When inspectors took no action, Ivanvov contacted a national television network. His revelations caused a scandal. During three months in early 2011, the ministry had received donations of €3.3 million (US$3.6 million) from companies and individuals – including people under investigation.

The ministry didn’t deny this. Instead, officials falsely accused Ivanov of multiple breaches of rules during his 20-year career. Facing extreme harassment and threats from the ministry to sue him, he resigned.

Although only two colleagues dared confirm Ivanov’s story, public supporters quickly founded a Facebook group which petitioned the European Parliament on his behalf.
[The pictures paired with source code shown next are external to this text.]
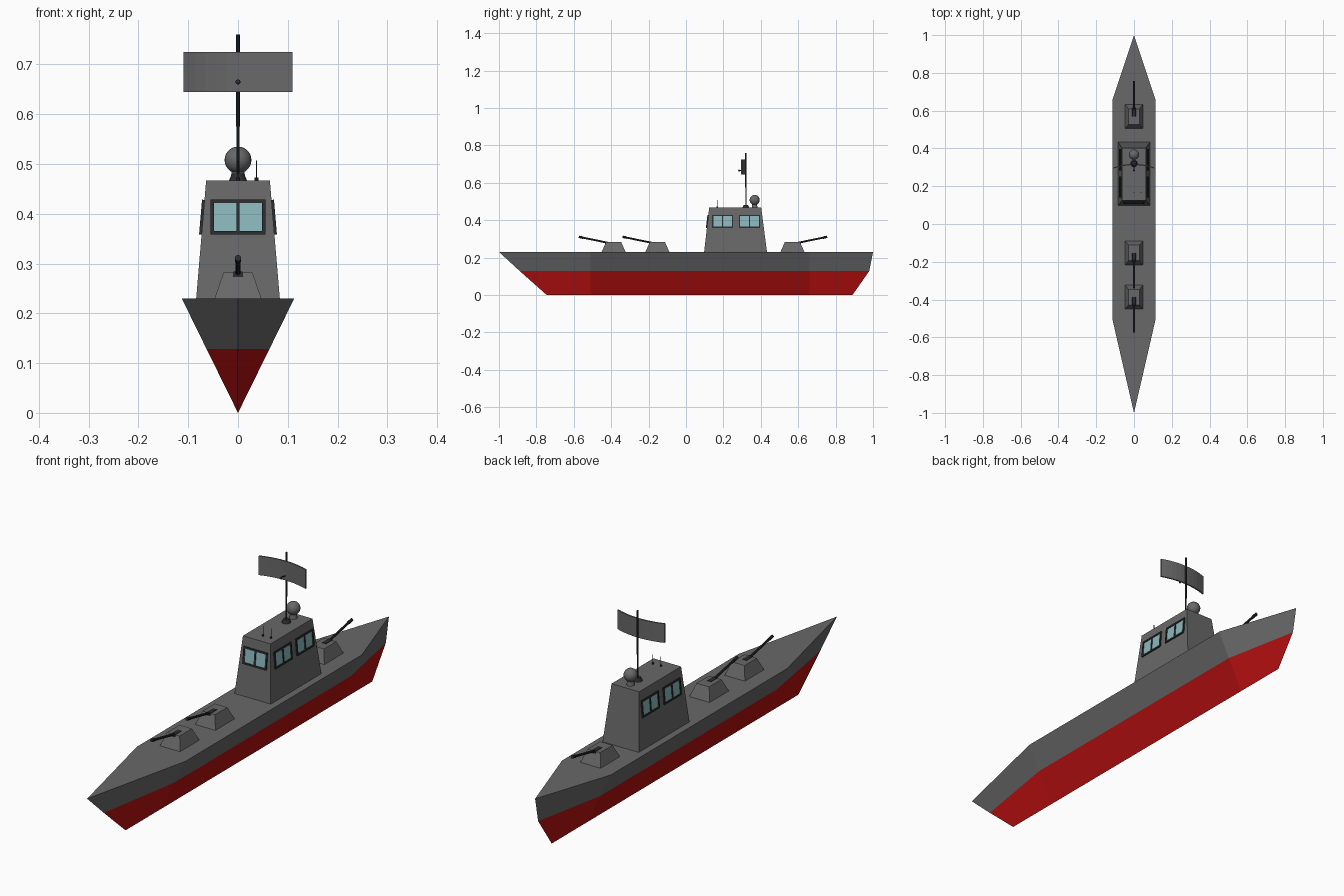
import bpy, bmesh, math
from mathutils import Vector

if "Cube" in bpy.data.objects:
    bpy.data.objects.remove(bpy.data.objects["Cube"])


def mat(name, r, g, b):
    m = bpy.data.materials.new(name)
    m.diffuse_color = (r, g, b, 1)
    m.use_nodes = True
    m.node_tree.nodes["Principled BSDF"].inputs["Base Color"].default_value = m.diffuse_color
    return m


GREY = mat("hull grey", 0.14, 0.14, 0.14)
RED = mat("antifouling red", 0.48, 0.005, 0.005)
DARK = mat("dark metal", 0.025, 0.026, 0.028)
GLASS = mat("window glass", 0.26, 0.48, 0.51)


def mesh_obj(name, verts, faces, *mats):
    bm = bmesh.new()
    vs = [bm.verts.new(v) for v in verts]
    for f in faces:
        bm.faces.new([vs[i] for i in f])
    bmesh.ops.recalc_face_normals(bm, faces=bm.faces)
    me = bpy.data.meshes.new(name)
    bm.to_mesh(me)
    bm.free()
    for m in mats:
        me.materials.append(m)
    ob = bpy.data.objects.new(name, me)
    bpy.context.collection.objects.link(ob)
    return ob


BOX = [(0, 1, 2, 3), (4, 5, 6, 7), (0, 1, 5, 4), (1, 2, 6, 5), (2, 3, 7, 6), (3, 0, 4, 7)]


def frustum(name, m, bottom, top):
    """Tapered box; each end is (half_x, y0, y1, z)."""
    v = []
    for hx, y0, y1, z in (bottom, top):
        v += [(-hx, y0, z), (hx, y0, z), (hx, y1, z), (-hx, y1, z)]
    return mesh_obj(name, v, BOX, m)


def rod(name, m, a, b, r, r2=None, n=10):
    a, b = Vector(a), Vector(b)
    d = b - a
    bpy.ops.mesh.primitive_cone_add(vertices=n, radius1=r, radius2=r if r2 is None else r2,
                                    depth=d.length, location=(a + b) / 2)
    ob = bpy.context.object
    ob.name = name
    ob.rotation_euler = d.to_track_quat('Z', 'Y').to_euler()
    ob.data.materials.append(m)
    bpy.ops.object.shade_smooth_by_angle()
    return ob


def ball(name, m, loc, r):
    bpy.ops.mesh.primitive_uv_sphere_add(segments=24, ring_count=14, radius=r, location=loc)
    ob = bpy.context.object
    ob.name = name
    ob.data.materials.append(m)
    bpy.ops.object.shade_smooth()
    return ob


# Hull: V section, rows of bow, two mid stations and stern at each height
def row(z, half, bow, stern):
    return [(0, bow, z), (half, -0.51, z), (half, 0.66, z),
            (0, stern, z), (-half, 0.66, z), (-half, -0.51, z)]


WL, DECK = 0.128, 0.23
verts = row(DECK, 0.113, -1, 1) + row(WL, 0.063, -0.889, 0.98)
verts += [(0, -0.745, 0), (0, -0.51, 0), (0, 0.66, 0), (0, 0.89, 0)]
keel = [12, 13, 14, 15, 14, 13]
faces = [tuple(range(6))]
for i in range(6):
    j = (i + 1) % 6
    faces += [(i, j, j + 6, i + 6), (i + 6, j + 6, keel[j], keel[i])]
hull = mesh_obj("hull", verts, faces, GREY, RED)
for p in hull.data.polygons:
    p.material_index = 1 if p.center.z < WL else 0

# Bridge cabin
B, T = (0.084, 0.097, 0.433, DECK), (0.064, 0.124, 0.402, 0.467)
frustum("bridge_cabin", GREY, B, T)


def wall_side(sign):
    slope = (T[0] - B[0]) / (T[3] - DECK)
    return (lambda u, z: Vector((sign * (B[0] + slope * (z - DECK)), u, z)),
            Vector((sign, 0, -slope)).normalized())


def wall_front():
    slope = (T[1] - B[1]) / (T[3] - DECK)
    return (lambda u, z: Vector((u, B[1] + slope * (z - DECK), z)),
            Vector((0, -1, slope)).normalized())


def plate(name, m, wall, u0, u1, z0, z1, t):
    pt, n = wall
    c = [pt(u0, z0), pt(u1, z0), pt(u1, z1), pt(u0, z1)]
    mesh_obj(name, [p - n * 0.001 for p in c] + [p + n * t for p in c], BOX, m)


# Windows: raised frame bars around two panes
def window(name, wall, u0, u1, z0=0.358, z1=0.428, b=0.007):
    mid = (u0 + u1) / 2
    plate(name + "_glass", GLASS, wall, u0 + b / 2, u1 - b / 2, z0 + b / 2, z1 - b / 2, 0.002)
    for a, c in ((u0, u0 + b), (mid - b / 2, mid + b / 2), (u1 - b, u1)):
        plate(name + "_post", DARK, wall, a, c, z0 + b, z1 - b, 0.005)
    for a, c in ((z0, z0 + b), (z1 - b, z1)):
        plate(name + "_rail", DARK, wall, u0, u1, a, c, 0.005)


window("front_window", wall_front(), -0.055, 0.055)
for s, side in ((1, "right"), (-1, "left")):
    for u in (0.139, 0.283):
        window(side + "_window", wall_side(s), u, u + 0.113)

# Gun turrets: centre y and firing direction
for i, (cy, d) in enumerate(((-0.387, -1), (-0.153, -1), (0.569, 1))):
    frustum(f"turret_{i}", GREY, (0.047, cy - 0.064, cy + 0.064, DECK),
            (0.029, cy - 0.041, cy + 0.041, 0.282))
    ys = sorted((cy, cy + d * 0.045))
    frustum(f"gun_mount_{i}", DARK, (0.012, *ys, 0.264), (0.009, *ys, 0.284))
    tip = Vector((0, cy + d * 0.186, 0.311))
    base = Vector((0, cy + d * 0.01, 0.275))
    rod(f"gun_barrel_{i}", DARK, base, tip, 0.005)
    rod(f"gun_muzzle_{i}", DARK, base.lerp(tip, 0.87), tip, 0.0065)

# Radome, mast and roof aerials
rod("radome_base", GREY, (0, 0.367, 0.465), (0, 0.367, 0.488), 0.016, 0.012, 16)
ball("radome", GREY, (0, 0.367, 0.508), 0.027)
rod("mast_base", DARK, (0, 0.32, 0.465), (0, 0.32, 0.481), 0.019, 0.012, 16)
rod("mast_lower", DARK, (0, 0.32, 0.467), (0, 0.32, 0.58), 0.003)
rod("mast_upper", DARK, (0, 0.32, 0.575), (0, 0.32, 0.76), 0.004)
for x in (0, 0.037):
    rod("aerial", DARK, (x, 0.167, 0.465), (x, 0.167, 0.507), 0.0015, n=6)
    rod("aerial_foot", DARK, (x, 0.167, 0.465), (x, 0.167, 0.473), 0.004, n=8)

# Curved radar panel, hollow towards the front
N = 10
v, f = [], []
for i in range(N + 1):
    x = -0.109 + 0.218 * i / N
    y = 0.312 - 0.019 * (x / 0.109) ** 2
    v += [(x, y, 0.645), (x, y + 0.006, 0.645), (x, y + 0.006, 0.725), (x, y, 0.725)]
for i in range(N):
    a = 4 * i
    f += [(a + k, a + (k + 1) % 4, a + 4 + (k + 1) % 4, a + 4 + k) for k in range(4)]
f += [(0, 1, 2, 3), tuple(4 * N + k for k in range(4))]
mesh_obj("radar_panel", v, f, GREY)
rod("radar_feed", DARK, (0, 0.315, 0.662), (0, 0.285, 0.667), 0.0025, n=8)
ball("radar_feed_tip", DARK, (0, 0.284, 0.665), 0.005)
As a result, the European Commission covered the donations scheme in its monitoring report on Bulgaria in July 2011, concluding that the donations threatened to undermine unbiased police investigations. Bulgaria’s prime minister subsequently banned secret payments, establishing instead a public online register of donations.

Ensuring new laws protect all whistleblowers

Despite this gain, Ivanov remained unemployed and his family suffered. With no whistleblower protection law, he lacked legal recourse to seek reinstatement or compensation for damage to his career and reputation.

If Bulgaria transposes the EU Directive without widening its coverage to include all breaches of law, whistleblowers like Ivanov will still lack protection. But by enhancing the directive when passing it into law, EU states can change the system, making people feel safe and supported to speak up – with major benefits across society.

Although the UK is no longer an EU member, a whistleblower case relating to the country’s 2016 Brexit referendum shows the importance of having whistleblower laws with a broad scope. After the referendum, volunteer Shamir Sanni revealed to The Observer that the Vote Leave campaign had broken electoral rules to gain an advantage in the closely fought race.

Whistleblowing to safeguard democracy

Two weeks before polling day, when Vote Leave were close to the legal campaign spending limit, they received a donation of £1 million (US$1.2 million). Aware that this would break regulations, they donated £625,000 (US$670,000) to BeLeave, a pro-Brexit youth group. But Sanni quickly realised that BeLeave wasn’t free to use the money. Instead, it was spent on social media advertising for Vote Leave. Although a committed Eurosceptic, Sanni felt duty-bound to speak out.

As a result, Vote Leave was referred to the UK Electoral Commission and found guilty in 2018 of breaking electoral law. But Sanni paid a high price. Alienated by fellow campaigners, he was fired from his job at the pro-Brexit TaxPayers’ Alliance and outed as gay in a statement from the prime minister’s office – a breach of privacy which he explained was particularly traumatic for a British-Pakistani Muslim.

Sanni emphasised that the scandal was not just about the referendum, but about protecting democracy. Yet even with so much at stake, a case like this wouldn’t be covered by the EU directive. Similarly, someone in the position of the US Ukrainegate whistleblower wouldn’t be covered. The allegations that President Trump abused his office by attempting to pressure Ukraine’s president into investigating one of Trump’s political rivals led to impeachment proceedings against the US president.

Passing national laws that give full protection

Cases like these show it is vital that when EU countries pass the directive into national law, they go beyond its requirements, closing loopholes and ensuring comprehensive protection of all whistleblowers.

People need to know they have full legal protection if they speak up, so they feel safe enough to raise concerns. Without such laws, wrongdoing can go unreported and citizens lose out. That’s why Europe’s people must press national lawmakers to pass whistleblower legislation that surpasses the directive’s provisions – including covering all breaches of law in all areas.

Whistleblowers are essential, often revealing vital information in the public interest. Passing the EU Whistleblower Directive into national law offers a chance to establish full legal protection and a culture of support for speaking up. It’s an opportunity that countries – and their people – can’t afford to miss.